OS grid ref:- NY072036
The large Cumbrian village of Gosforth lies east of Sellafield and seven miles south-east of Egremont on the A595. The name means 'Goose ford.'
The Gosforth Cross and a C13th grave cover from the church porch
The famous tenth century Gosforth Cross is situated in St. Mary's churchyard. The red sandstone cross, which is tall and slender, stands at a height of 4.4 metres (14 feet) with a round shaft which gradually becomes square higher up. The cross is adorned with elaborate and well preserved carvings representing characters and scenes from Norse mythology including Thor, Loki and Heimdallr. The lower rounded part of the cross is thought to represent Yggdrasil, the Viking World Tree, a great ash tree, which according to Norse beliefs was located at the centre of the universe. One of its carvings has evoked alternative interpretations and is said to either represent the rebirth of Balder, son of Odin and theViking god of light, or the crucifixion of Christ. Two early Norse crosses once stood in the churchyard, the other was broken up and turned into a sundial in the 1700's.
St Mary's Church itself dates to around 1100 but has been renovated several times, most recently in 1896-9. Within the church are two rare Viking Hogback stones, discovered in the foundations of the church's north wall during the renovations in 1896. known as the Saint's Stone and the Warrior's Stone. One is thought to be the grave of a Viking warrior and the other that of an early Saint.
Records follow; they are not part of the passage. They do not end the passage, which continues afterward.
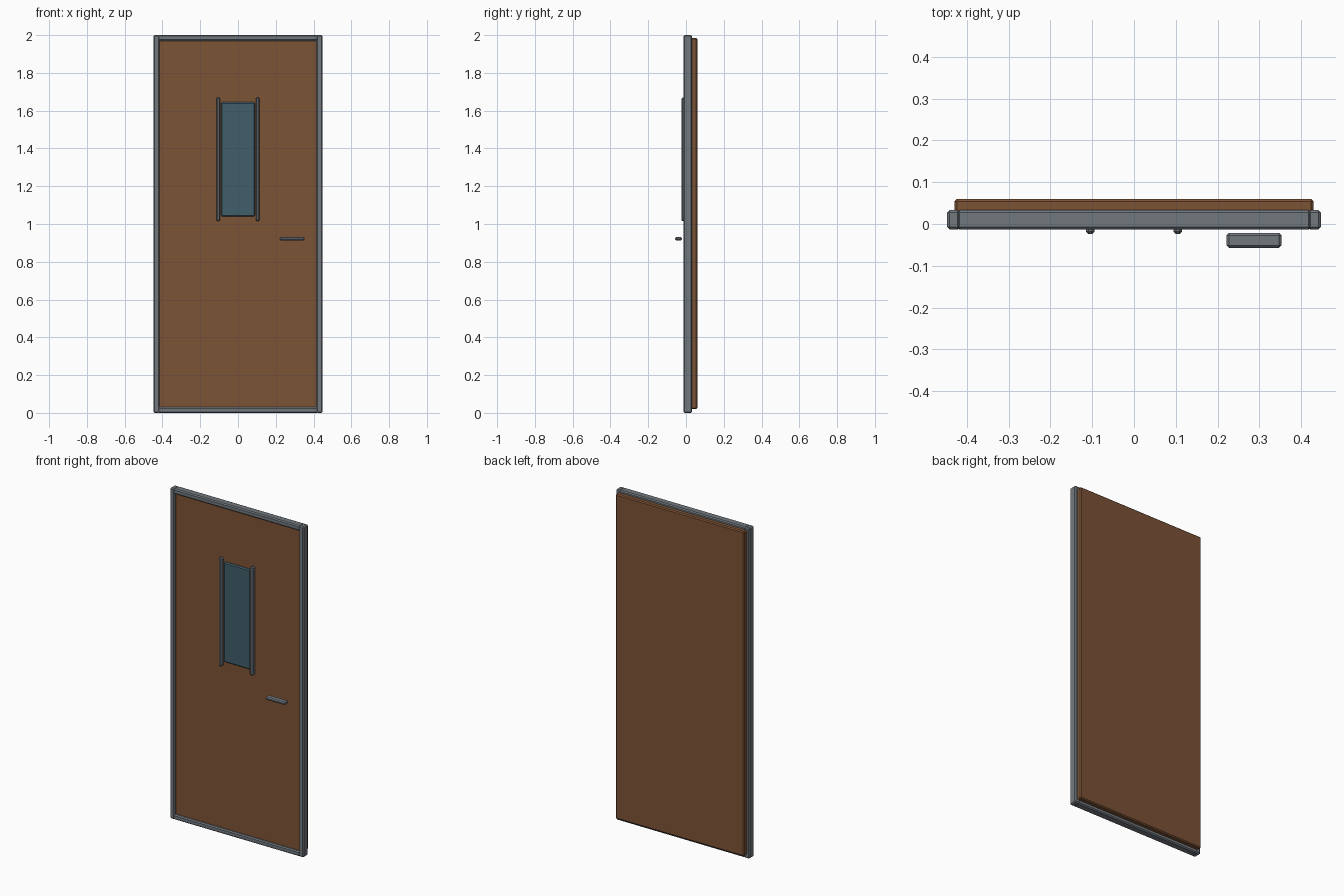
import bpy
import bmesh

if "Cube" in bpy.data.objects:
    bpy.data.objects.remove(bpy.data.objects["Cube"])


def material(name, rgb):
    m = bpy.data.materials.new(name)
    lin = [(c / 255 / 12.92) if c < 11 else ((c / 255 + 0.055) / 1.055) ** 2.4 for c in rgb]
    m.diffuse_color = (*lin, 1)
    m.use_nodes = True
    m.node_tree.nodes["Principled BSDF"].inputs["Base Color"].default_value = m.diffuse_color
    return m


BROWN = material("brown_wood", (124, 83, 54))
GREY = material("grey_metal", (114, 121, 127))
TEAL = material("teal_glass", (65, 95, 106))


def box(name, x, y, z, mat, bevel):
    """Chamfered block from (min, max) ranges on each axis."""
    bm = bmesh.new()
    bmesh.ops.create_cube(bm, size=1)
    for v in bm.verts:
        v.co = [r[0] + (c + 0.5) * (r[1] - r[0]) for c, r in zip(v.co, (x, y, z))]
    bmesh.ops.bevel(bm, geom=bm.edges[:], offset=bevel, segments=1,
                    profile=0.5, affect='EDGES')
    me = bpy.data.meshes.new(name)
    bm.to_mesh(me)
    bm.free()
    me.materials.append(mat)
    ob = bpy.data.objects.new(name, me)
    bpy.context.collection.objects.link(ob)
    return ob


# Door leaf, set back inside the frame and standing proud at the rear
box("door_panel", (-0.43, 0.43), (0.0, 0.06), (0.02, 1.985), BROWN, 0.006)

# Frame: jambs on both sides, header and sill between them
FRAME_Y = (-0.013, 0.033)
for side, s in (("left", -1), ("right", 1)):
    box(side + "_jamb", sorted((s * 0.416, s * 0.447)), FRAME_Y, (0, 2), GREY, 0.006)
    # Upright trim strip beside the window
    box(side + "_window_trim", sorted((s * 0.094, s * 0.115)), (-0.024, 0.004),
        (1.015, 1.67), GREY, 0.006)
box("header", (-0.424, 0.424), FRAME_Y, (1.97, 2), GREY, 0.006)
box("sill", (-0.424, 0.424), FRAME_Y, (0, 0.03), GREY, 0.006)

# Window pane and floating lever handle
box("window_pane", (-0.09, 0.09), (-0.010, 0.008), (1.04, 1.645), TEAL, 0.006)
box("handle", (0.221, 0.353), (-0.057, -0.021), (0.913, 0.931), GREY, 0.006)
The grave covers that are now located in the church porch are believed to date from the thirteenth and fourteenth centuries and some of the symbolism in their carvings indicate they may have belonged to Templar knights.
St. Mary's Church at Gosforth and the Viking Hogback Stones
Gosforth Hall dates to 1658 and was built of local red sandstone by Robert Copley. It now operates as an hotel.
The village has a range of facilities including a newsagent, grocery store, a post office and a number of public houses.